» Assigned task:
Every line that holds the word "path" needs to be copied from the data below.

** Opening Exercise input block **

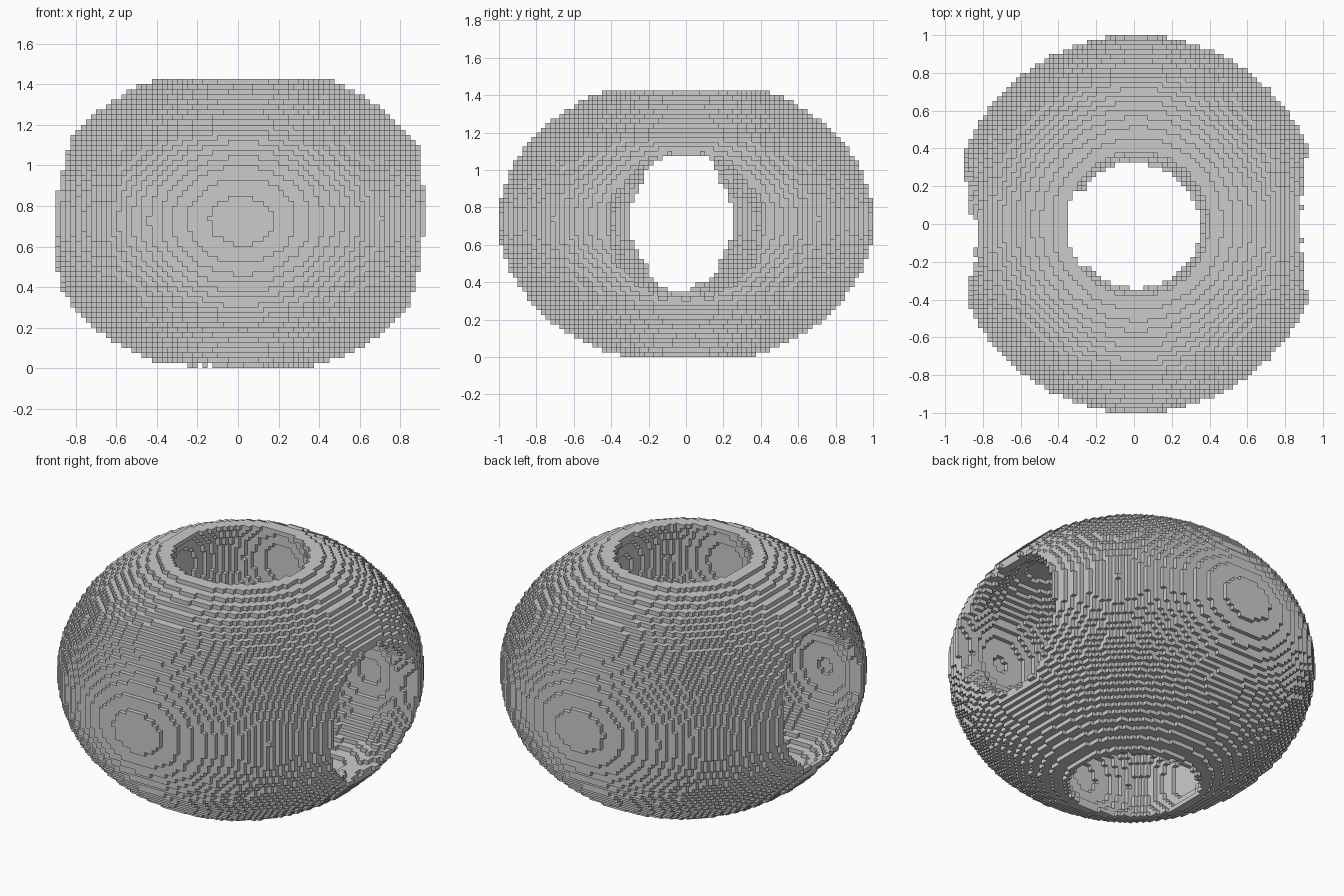
import bpy

if "Cube" in bpy.data.objects:
    bpy.data.objects.remove(bpy.data.objects["Cube"])

S = 0.025                      # voxel size
NX, NY, NZ = 40, 40, 57        # half counts in x and y, full count in z
CX, CZ = 0.018, 0.7275         # middle of the outer ellipsoid

# Hollow pockets: centre x, y, z (from the middle) and radius
POCKETS = [
    (0.0, 0.0, 0.0, 0.40),         # core
    (0.58, -0.01, 0.0, 0.43),      # right pocket
    (0.98, 0.0, -0.04, 0.42),      # right mouth
    (-0.62, -0.05, 0.0, 0.44),     # left pocket
    (-0.97, -0.04, 0.05, 0.40),    # left mouth
    (0.0, 0.0, 0.48, 0.43),        # top pocket
    (-0.03, -0.02, -0.49, 0.425),  # bottom pocket
]


def is_solid(x, y, z):
    if (x / 0.99) ** 2 + y * y + (z / 0.77) ** 2 > 1.0:
        return False
    return all((x - a) ** 2 + (y - b) ** 2 + (z - c) ** 2 > r * r
               for a, b, c, r in POCKETS)


# Fill the voxel grid
cells = {(i, j, k)
         for i in range(-NX, NX) for j in range(-NY, NY) for k in range(NZ)
         if is_solid((i + 0.5) * S - CX, (j + 0.5) * S, (k + 0.5) * S - CZ)}

# Skin every exposed voxel side with a quad
verts, faces, index = [], [], {}


def corner(p):
    if p not in index:
        index[p] = len(verts)
        verts.append((p[0] * S, p[1] * S, p[2] * S))
    return index[p]


for cell in cells:
    for axis in range(3):
        u, v = (axis + 1) % 3, (axis + 2) % 3
        for side in (0, 1):
            near = list(cell)
            near[axis] += 2 * side - 1
            if tuple(near) in cells:
                continue
            quad = []
            for du, dv in ((0, 0), (1, 0), (1, 1), (0, 1)):
                p = list(cell)
                p[axis] += side
                p[u] += du
                p[v] += dv
                quad.append(corner(tuple(p)))
            faces.append(quad if side else quad[::-1])

mesh = bpy.data.meshes.new("voxel_shell")
mesh.from_pydata(verts, [], faces)
mesh.update()
shell = bpy.data.objects.new("voxel_shell", mesh)
bpy.context.collection.objects.link(shell)
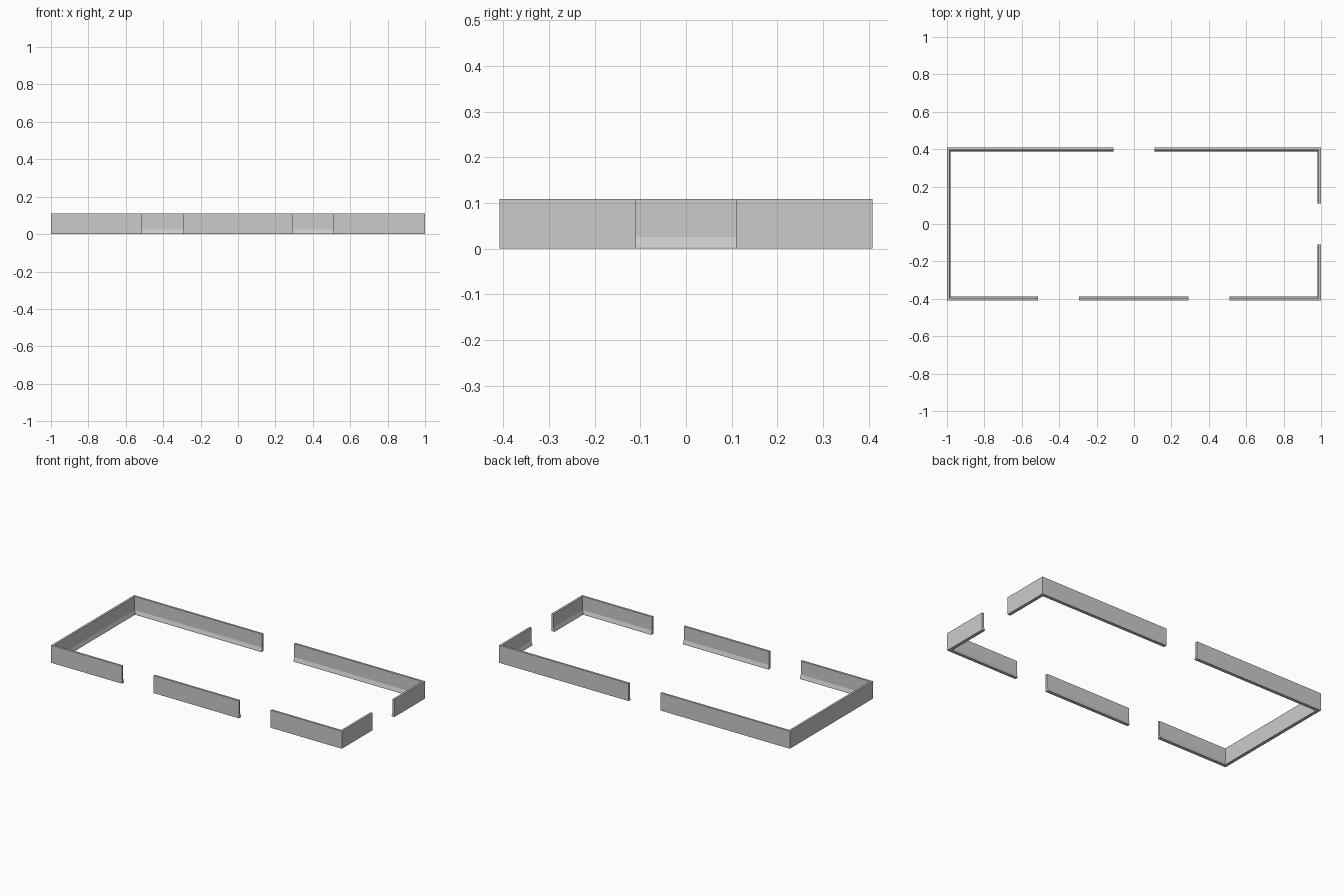
import bpy
from mathutils import Vector

if "Cube" in bpy.data.objects:
    bpy.data.objects.remove(bpy.data.objects["Cube"])

X, Y = 1.0, 0.408
# cross-section: (distance inward from the outer face, height)
PROFILE = [(0, 0), (0.02, 0), (0.02, 0.004), (0.013, 0.025), (0.013, 0.109), (0, 0.109)]


def skirting(name, path):
    """Sweep the profile along a counter-clockwise path, mitring corners."""
    pts = [Vector(p) for p in path]
    normals = []
    for a, b in zip(pts, pts[1:]):
        d = (b - a).normalized()
        normals.append(Vector((-d.y, d.x)))
    verts, faces, n = [], [], len(PROFILE)
    for i, p in enumerate(pts):
        if 0 < i < len(pts) - 1:
            inward = normals[i - 1] + normals[i]
        else:
            inward = normals[0] if i == 0 else normals[-1]
        verts += [(p.x + inward.x * t, p.y + inward.y * t, z) for t, z in PROFILE]
    for i in range(len(pts) - 1):
        for j in range(n):
            k = (j + 1) % n
            faces.append((i * n + j, (i + 1) * n + j, (i + 1) * n + k, i * n + k))
    faces.append(tuple(range(n)))
    faces.append(tuple(reversed(range(len(verts) - n, len(verts)))))
    me = bpy.data.meshes.new(name)
    me.from_pydata(verts, [], faces)
    # make all normals point outward
    import bmesh
    bm = bmesh.new()
    bm.from_mesh(me)
    bmesh.ops.recalc_face_normals(bm, faces=bm.faces)
    bm.to_mesh(me)
    bm.free()
    bpy.context.collection.objects.link(bpy.data.objects.new(name, me))


# runs between the doorway gaps
skirting("left_skirting", [(-0.11, Y), (-X, Y), (-X, -Y), (-0.513, -Y)])
skirting("front_middle_skirting", [(-0.295, -Y), (0.292, -Y)])
skirting("front_right_skirting", [(0.51, -Y), (X, -Y), (X, -0.109)])
skirting("back_right_skirting", [(X, 0.109), (X, Y), (0.11, Y)])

** Closing Exercise input block **

» Solved problem:
def skirting(name, path):
    """Sweep the profile along a counter-clockwise path, mitring corners."""
    pts = [Vector(p) for p in path]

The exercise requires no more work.